Davao city's then-vice mayor was also mentioned by Kenny in a brief titled "Vice mayor ambivalent about killings", in which Kenny wrote: "Vice mayor Sara Duterte, daughter of the outspoken anti-crime mayor, said the Human Rights Watch Report on vigilante killings was 'exaggerated' and that most murders in Davao were 'love triangle' and 'revenge killings'."

Presidential palace to look into leaked cable

The presidential palace, Malacañang, has stated that it will look into the "leaked information". "We will look into [it] first," said Communications Secretary Martin M Andanar, GMA news reported.

Coincidentally, WikiLeaks' exposure appears to lend some credence to the recent claims made by the self-professed former vigilante hitman Edgar Matobato, who alleged that Duterte had personally ordered the extrajudicial killings of thousands during his term as Davao mayor.

Motabato also alleged that Duterte had ordered the killings of his opponents and their supporters, the bombing of a mosque and the rampant killings of Muslims at the hands of the notorious so-called Davao Death Squad, of which he claimed to be a former member.

The mass killings sparked outrage among international human rights groups and evoked considerable censure and concern among international political figures. Duterte has since been severely criticised for his nationwide gangland-style crackdown on drugs, which is believed to have claimed the lives of over 3,000 people linked to the drug trade.

Despite severe criticism from the international community and appeals to put a stop to the violence, there are no indications of Duterte slowing down.
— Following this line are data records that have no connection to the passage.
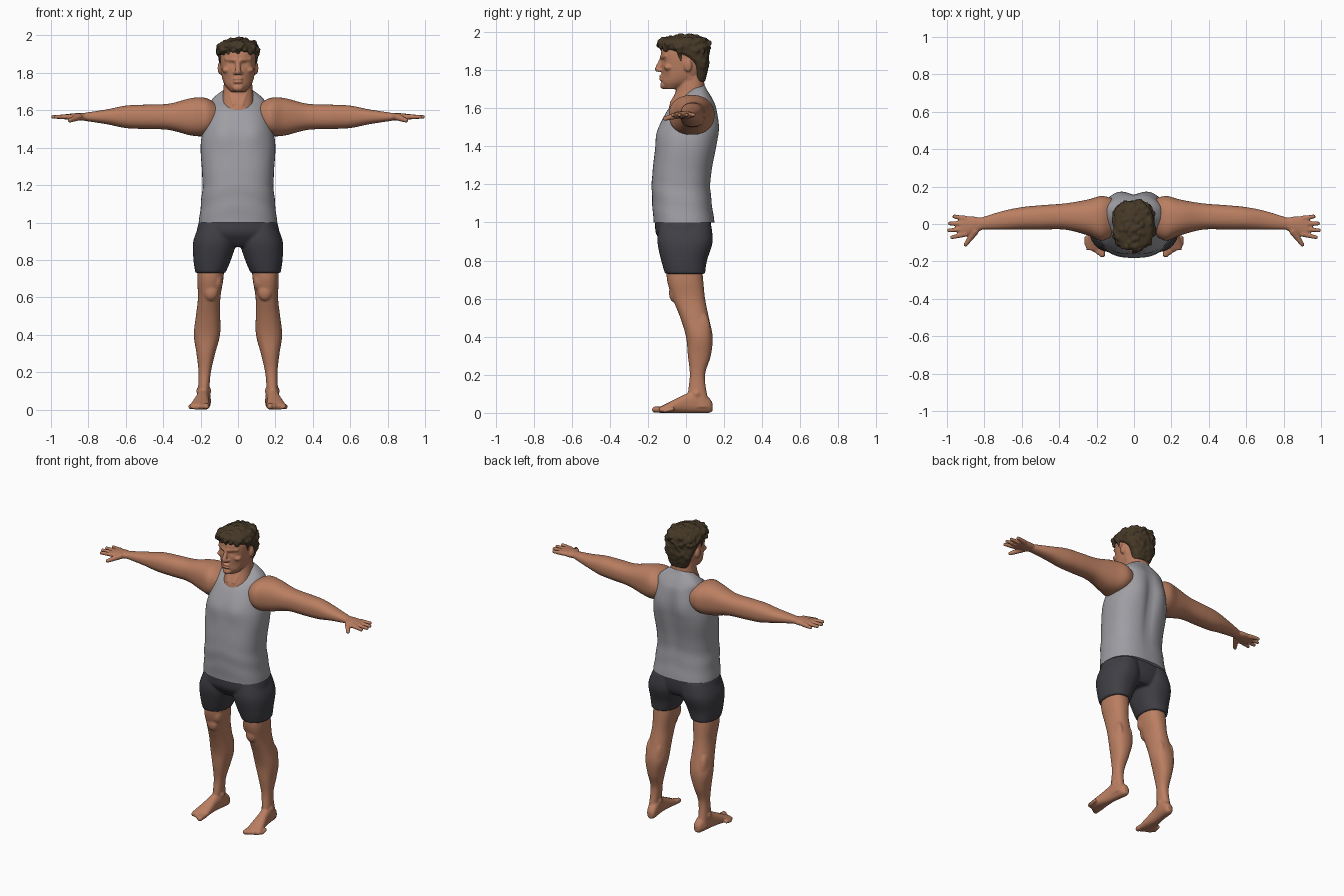
import bpy, bmesh, math, random
from mathutils import Vector, Matrix, noise

random.seed(4)
cube = bpy.data.objects.get("Cube")
if cube:
    bpy.data.objects.remove(cube, do_unlink=True)


def material(name, red, green, blue):
    mat = bpy.data.materials.new(name)
    mat.use_nodes = True
    colour = (red, green, blue, 1)
    mat.diffuse_color = colour
    shader = next(node for node in mat.node_tree.nodes if node.type == 'BSDF_PRINCIPLED')
    shader.inputs["Base Color"].default_value = colour
    shader.inputs["Roughness"].default_value = .8
    return mat


skin = material("tan skin", .49, .21, .12)
grey_cloth = material("grey cloth", .34, .34, .37)
charcoal_cloth = material("charcoal cloth", .05, .05, .06)
brown_hair = material("dark brown hair", .06, .04, .02)
dark_eye = material("dark eyes", .05, .03, .02)


def smooth_rows(rows, steps):
    """Pass a smooth curve through the section rows."""
    result = []
    last = len(rows) - 1
    for index in range(last):
        before, start, end, after = (rows[min(max(index + shift, 0), last)]
                                     for shift in (-1, 0, 1, 2))
        for step in range(steps):
            t = step / steps
            row = []
            for a, b, c, d in zip(before, start, end, after):
                slope_in, slope_out = (c - a) / 2, (d - b) / 2
                ease = t * t * (3 - 2 * t)
                row.append(b + (c - b) * ease + slope_in * t * (1 - t) ** 2
                           - slope_out * t * t * (1 - t))
            result.append(row)
    return result + [rows[-1]]


def signed_power(value, power):
    return math.copysign(abs(value) ** power, value)


def placed(axis, along, across, depth):
    """Turn section coordinates into a point for the chosen lofting axis."""
    if axis == 'x':
        return Vector((along, depth, across))
    if axis == 'y':
        return Vector((across, along, depth))
    return Vector((across, depth, along))


def loft(bm, rows, axis='z', middle=lambda along: 0, power=2.3, shape=None, sides=48, steps=6):
    """Skin rounded sections; a row is position, half width, near side, far side."""
    rings = []
    for along, half, near, far in smooth_rows(rows, steps):
        ring = []
        for side in range(sides):
            angle = math.tau * side / sides
            across = middle(along) + half * signed_power(math.cos(angle), 2 / power)
            depth = (near + far) / 2 + (far - near) / 2 * signed_power(math.sin(angle), 2 / power)
            point = placed(axis, along, across, depth)
            ring.append(bm.verts.new(shape(point) if shape else point))
        rings.append(ring)
    for lower, upper in zip(rings, rings[1:]):
        for side in range(sides):
            following = (side + 1) % sides
            bm.faces.new((lower[side], lower[following], upper[following], upper[side]))
    bm.faces.new(rings[0][::-1])
    bm.faces.new(rings[-1])


def ball(bm, centre, radii):
    matrix = Matrix.Translation(centre) @ Matrix.Diagonal((*radii, 1))
    bmesh.ops.create_uvsphere(bm, u_segments=16, v_segments=10, radius=1, matrix=matrix)


def capsule(bm, start, end, start_radius, end_radius, count=9):
    for index in range(count):
        t = index / (count - 1)
        radius = start_radius + (end_radius - start_radius) * t
        ball(bm, Vector(start).lerp(Vector(end), t), (radius, radius, radius))


def finish(name, bm, mat, voxel=0, mirror=False, blur=4):
    """Make the object; a voxel size fuses its overlapping pieces into one surface."""
    bmesh.ops.recalc_face_normals(bm, faces=bm.faces)
    mesh = bpy.data.meshes.new(name)
    bm.to_mesh(mesh)
    bm.free()
    mesh.materials.append(mat)
    ob = bpy.data.objects.new(name, mesh)
    bpy.context.collection.objects.link(ob)
    bpy.ops.object.select_all(action='DESELECT')
    ob.select_set(True)
    bpy.context.view_layer.objects.active = ob
    bpy.ops.object.shade_smooth_by_angle(angle=math.radians(50))
    if mirror:
        ob.modifiers.new("mirror", 'MIRROR').use_mirror_merge = False
    if voxel:
        fuse = ob.modifiers.new("fuse", 'REMESH')
        fuse.mode = 'VOXEL'
        fuse.voxel_size = voxel
        fuse.use_smooth_shade = True
        ob.modifiers.new("soften", 'SMOOTH').iterations = blur


def bump(value, centre, width):
    return math.exp(-((value - centre) / width) ** 2)


# Tank top with chest, shoulder blades, spine groove and soft folds
def cloth_shape(point):
    x, y, z = point
    if y < 0:
        y -= .01 * bump(abs(x), .08, .06) * bump(z, 1.47, .07)
    elif y > .06:
        y += .01 * bump(abs(x), .09, .05) * bump(z, 1.5, .1)
        y -= .02 * bump(x, 0, .03) * bump(z, 1.4, .2)
    fold = .01 * math.sin(55 * z + 14 * abs(x) + 9 * y) * bump(z, 1.14, .1)
    return Vector((x * (1 + fold), y * (1 + fold), z))


bm = bmesh.new()
loft(bm, [(1, .21, -.17, .15), (1.2, .19, -.18, .13), (1.4, .2, -.16, .16),
          (1.5, .185, -.14, .17), (1.6, .155, -.09, .16), (1.65, .145, -.03, .14),
          (1.7, .09, .02, .11), (1.72, .04, .05, .1)],
     power=2.5, shape=cloth_shape, sides=64, steps=9)
finish("tank_top", bm, grey_cloth)

# Shorts: hips and thigh sleeves
bm = bmesh.new()
loft(bm, [(.87, .1, -.1, .1), (.9, .19, -.13, .12), (.95, .22, -.16, .13), (1.03, .2, -.16, .13)])
loft(bm, [(.73, .08, -.11, .1), (.8, .1, -.13, .11), (.9, .115, -.15, .14), (1, .09, -.14, .13)],
     middle=lambda z: .25 - .14 * z)
finish("shorts", bm, charcoal_cloth, voxel=.007, mirror=True)

# Arms from shoulder to wrist
arm_height = 1.565
bm = bmesh.new()
loft(bm, [(.1, .06, -.05, .13), (.17, .1, -.09, .15), (.25, .1, -.06, .13), (.37, .07, -.03, .11),
          (.5, .065, -.03, .1), (.6, .06, -.03, .09), (.7, .04, -.03, .07), (.83, .02, -.03, .03)],
     axis='x', middle=lambda x: arm_height)
# Palm, fingers and thumb
loft(bm, [(.81, .02, -.03, .03), (.86, .02, -.05, .04), (.93, .013, -.07, .04)],
     axis='x', middle=lambda x: arm_height)
for finger in range(4):
    reach = .99 - .01 * (finger - 1.7) ** 2
    capsule(bm, (.9, .03 - .028 * finger, arm_height),
            (reach, .04 - .037 * finger, arm_height), .015, .011)
capsule(bm, (.85, -.04, arm_height), (.9, -.11, arm_height - .02), .02, .012)
finish("arms", bm, skin, voxel=.0055, mirror=True)

# Legs from thigh to heel
bm = bmesh.new()
loft(bm, [(.8, .07, -.1, .08), (.7, .07, -.1, .09), (.6, .06, -.07, .1), (.5, .065, -.03, .12),
          (.4, .07, 0, .14), (.3, .05, .01, .13), (.2, .033, .02, .1), (.1, .03, .01, .11),
          (.03, .03, .01, .13)], middle=lambda z: .19 - .06 * z)
# Kneecap, inner thigh and the two calf muscles
ball(bm, (.145, -.06, .63), (.04, .03, .05))
ball(bm, (.11, -.04, .69), (.03, .05, .06))
for x in (.13, .2):
    ball(bm, (x, .08, .43), (.03, .05, .1))
# Foot, ankle bones and toes
loft(bm, [(.14, .015, .01, .05), (.12, .03, 0, .08), (.06, .035, 0, .12), (0, .035, 0, .1),
          (-.1, .05, 0, .05), (-.14, .05, 0, .03)], axis='y', middle=lambda y: .19 - .12 * y)
for x in (.156, .21):
    ball(bm, (x, .055, .1), (.013, .02, .02))
for toe in range(5):
    x, radius = .17 + .021 * toe, .017 - .0015 * toe
    capsule(bm, (x, .01 * toe - .11, .02), (x, .013 * toe - .163, radius), radius, radius)
finish("legs", bm, skin, voxel=.006, mirror=True)


# Head with hollowed eye sockets and cheeks
def face_shape(point):
    x, y, z = point
    if y < -.05:
        y += .011 * bump(abs(x), .037, .02) * bump(z, 1.85, .016)
        y += .006 * bump(abs(x), .055, .02) * bump(z, 1.765, .025)
    return Vector((x, y, z))


bm = bmesh.new()
loft(bm, [(1.5, .09, -.07, .1), (1.6, .09, -.09, .12), (1.7, .08, -.05, .1), (1.8, .07, -.04, .09)])
loft(bm, [(1.7, .04, -.11, -.04), (1.74, .073, -.127, .05), (1.8, .09, -.127, .1),
          (1.9, .095, -.13, .11), (1.96, .07, -.09, .09), (1.98, .03, -.04, .05)],
     shape=face_shape, sides=64, steps=9)
# Nose, nostril, chin and lips
capsule(bm, (0, -.127, 1.86), (0, -.148, 1.806), .011, .016)
ball(bm, (.015, -.137, 1.8), (.011, .013, .01))
ball(bm, (0, -.118, 1.72), (.03, .018, .02))
for z in (1.768, 1.752):
    ball(bm, (0, -.13, z), (.025, .012, .008))
# Brow, cheekbone, ear and the neck muscle running to the collar bone
capsule(bm, (.015, -.127, 1.868), (.064, -.104, 1.874), .012, .01)
ball(bm, (.06, -.09, 1.815), (.026, .026, .018))
ball(bm, (.097, .01, 1.825), (.012, .022, .034))
capsule(bm, (.06, .02, 1.76), (.022, -.07, 1.63), .02, .015)
finish("head_and_neck", bm, skin, voxel=.0055, mirror=True, blur=3)

# Eyes
bm = bmesh.new()
ball(bm, (.037, -.106, 1.849), (.014, .009, .005))
finish("eyes", bm, dark_eye, mirror=True)


# Short tousled hair
def tousle(point):
    return point + Vector((point.x, point.y, 0)) * .07 * noise.noise(point * 45)


bm = bmesh.new()
loft(bm, [(1.74, .06, .04, .1), (1.83, .096, .03, .12), (1.88, .105, -.05, .12),
          (1.92, .11, -.13, .12), (1.96, .095, -.13, .11), (1.985, .02, -.03, .03)],
     shape=tousle, sides=64)
crown = [vert.co.copy() for vert in bm.verts if vert.co.z > 1.9]
for point in random.sample(crown, 110):
    size = random.uniform(.009, .015)
    ball(bm, point - Vector((0, 0, .004)), (size, size * 1.3, size))
# Sideburn
for side in (1, -1):
    capsule(bm, (side * .094, -.035, 1.89), (side * .09, -.025, 1.845), .012, .006)
finish("hair", bm, brown_hair, voxel=.006, blur=2)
He recently said that he would need six more months to eradicate the drug trade in the country.